AVAILABLE DATA |
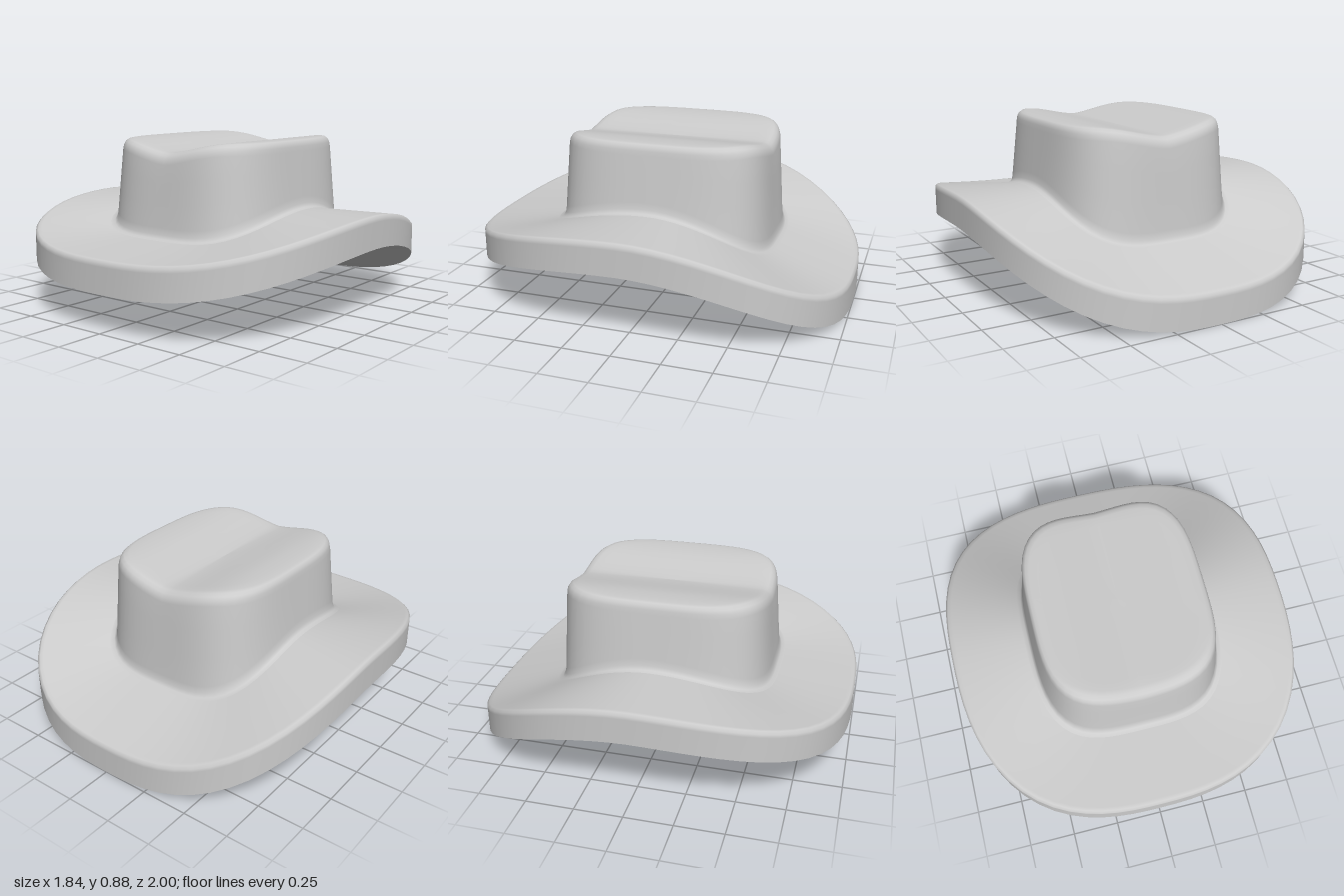
import * as THREE from 'three';

const SEG = 72;
const lerp = THREE.MathUtils.lerp;
const smooth = THREE.MathUtils.smoothstep;

// Rounded-rectangle ring: half sizes a, b; roundness n; height given by a rule of (x, zn)
const ring = (a, b, n, height) => Array.from({ length: SEG }, (_, j) => {
  const t = (j / SEG) * Math.PI * 2, c = Math.cos(t), s = Math.sin(t);
  const r = Math.pow(Math.abs(c) ** n + Math.abs(s) ** n, -1 / n);
  return [a * r * c, height(a * r * c, r * s), b * r * s];
});

// Skin consecutive rings with a smooth surface
function loft(name, rings, material) {
  const index = [];
  for (let i = 0; i < rings.length - 1; i++) {
    for (let j = 0; j < SEG; j++) {
      const k = (j + 1) % SEG, p = i * SEG, q = p + SEG;
      index.push(p + j, q + j, p + k, q + j, q + k, p + k);
    }
  }
  const geometry = new THREE.BufferGeometry();
  geometry.setAttribute('position', new THREE.Float32BufferAttribute(rings.flat(2), 3));
  geometry.setIndex(index);
  geometry.computeVertexNormals();
  const mesh = new THREE.Mesh(geometry, material);
  mesh.name = name;
  return mesh;
}

// Brim heights: level at the sides, dipping at the front and more at the back
const edgeY = (zn) => 0.525 - (zn > 0 ? 0.172 : 0.363) * zn * zn;
const baseY = (zn) => 0.525 - (zn > 0 ? 0.14 : 0.235) * zn * zn;
// Crown top: a valley along z between two raised sides
const topY = (x) => 0.82 + 0.06 * smooth(Math.abs(x), -0.04, 0.36) - 0.06 * smooth(0, -0.04, 0.36);

export function createModel() {
  const group = new THREE.Group();
  const felt = new THREE.MeshStandardMaterial({ color: 0xcccccc, side: THREE.DoubleSide });
  const A = 0.92, B = 1, N = 2.65;
  const a0 = 0.52, b0 = 0.6, n0 = 3.5;

  // Brim: upright outer wall, softened edge, then the upper surface in to the crown
  const wall = [-0.165, -0.15, -0.03, -0.012].map((d) => ring(A, B, N, (x, zn) => edgeY(zn) + d));
  const upper = [0, 0.05, 0.25, 0.5, 0.75, 0.92, 1].map((t) =>
    ring(lerp(A - 0.012, a0, t), lerp(B - 0.012, b0, t), lerp(N, n0, t),
      (x, zn) => lerp(edgeY(zn), baseY(zn), t)));
  group.add(loft('brim', [...wall, ...upper], felt));

  // Underside: shallow cone from a central point out to the lower edge of the wall
  const under = [0, 0.25, 0.5, 0.75, 1].map((t) =>
    ring(A * t, B * t, N, (x, zn) => lerp(0.22, edgeY(zn) - 0.165, t)));
  group.add(loft('underside', under, felt));

  // Crown: small fillet at the foot, tapering wall, rounded shoulder, dished top
  const foot = [[a0, b0, 0], [0.5, 0.58, 0.006], [0.489, 0.568, 0.025], [0.485, 0.563, 0.06]]
    .map(([a, b, d]) => ring(a, b, n0, (x, zn) => baseY(zn) + d));
  const side = [0.35, 0.7, 1].map((t) =>
    ring(lerp(0.485, 0.458, t), lerp(0.563, 0.536, t), n0,
      (x, zn) => lerp(baseY(zn) + 0.06, topY(x) - 0.06, t)));
  const shoulder = [[0.455, 0.53, 0.035], [0.45, 0.518, 0.016], [0.438, 0.5, 0.004], [0.42, 0.475, 0]]
    .map(([a, b, d]) => ring(a, b, n0, (x) => topY(x) - d));
  const top = [0.9, 0.75, 0.6, 0.45, 0.3, 0.15, 0].map((t) =>
    ring(0.42 * t, 0.475 * t, n0, (x) => topY(x)));
  group.add(loft('crown', [...foot, ...side, ...shoulder, ...top], felt));

  return group;
}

WHAT TO DO |
All lines above from the line with "rule of (x, zn)" through the line with "group.add(loft('underside', under, felt));", both included, are to be set down exactly, with nothing else.

SOLUTION TO THE EXERCISE |
// Rounded-rectangle ring: half sizes a, b; roundness n; height given by a rule of (x, zn)
const ring = (a, b, n, height) => Array.from({ length: SEG }, (_, j) => {
  const t = (j / SEG) * Math.PI * 2, c = Math.cos(t), s = Math.sin(t);
  const r = Math.pow(Math.abs(c) ** n + Math.abs(s) ** n, -1 / n);
  return [a * r * c, height(a * r * c, r * s), b * r * s];
});

// Skin consecutive rings with a smooth surface
function loft(name, rings, material) {
  const index = [];
  for (let i = 0; i < rings.length - 1; i++) {
    for (let j = 0; j < SEG; j++) {
      const k = (j + 1) % SEG, p = i * SEG, q = p + SEG;
      index.push(p + j, q + j, p + k, q + j, q + k, p + k);
    }
  }
  const geometry = new THREE.BufferGeometry();
  geometry.setAttribute('position', new THREE.Float32BufferAttribute(rings.flat(2), 3));
  geometry.setIndex(index);
  geometry.computeVertexNormals();
  const mesh = new THREE.Mesh(geometry, material);
  mesh.name = name;
  return mesh;
}

// Brim heights: level at the sides, dipping at the front and more at the back
const edgeY = (zn) => 0.525 - (zn > 0 ? 0.172 : 0.363) * zn * zn;
const baseY = (zn) => 0.525 - (zn > 0 ? 0.14 : 0.235) * zn * zn;
// Crown top: a valley along z between two raised sides
const topY = (x) => 0.82 + 0.06 * smooth(Math.abs(x), -0.04, 0.36) - 0.06 * smooth(0, -0.04, 0.36);

export function createModel() {
  const group = new THREE.Group();
  const felt = new THREE.MeshStandardMaterial({ color: 0xcccccc, side: THREE.DoubleSide });
  const A = 0.92, B = 1, N = 2.65;
  const a0 = 0.52, b0 = 0.6, n0 = 3.5;

  // Brim: upright outer wall, softened edge, then the upper surface in to the crown
  const wall = [-0.165, -0.15, -0.03, -0.012].map((d) => ring(A, B, N, (x, zn) => edgeY(zn) + d));
  const upper = [0, 0.05, 0.25, 0.5, 0.75, 0.92, 1].map((t) =>
    ring(lerp(A - 0.012, a0, t), lerp(B - 0.012, b0, t), lerp(N, n0, t),
      (x, zn) => lerp(edgeY(zn), baseY(zn), t)));
  group.add(loft('brim', [...wall, ...upper], felt));

  // Underside: shallow cone from a central point out to the lower edge of the wall
  const under = [0, 0.25, 0.5, 0.75, 1].map((t) =>
    ring(A * t, B * t, N, (x, zn) => lerp(0.22, edgeY(zn) - 0.165, t)));
  group.add(loft('underside', under, felt));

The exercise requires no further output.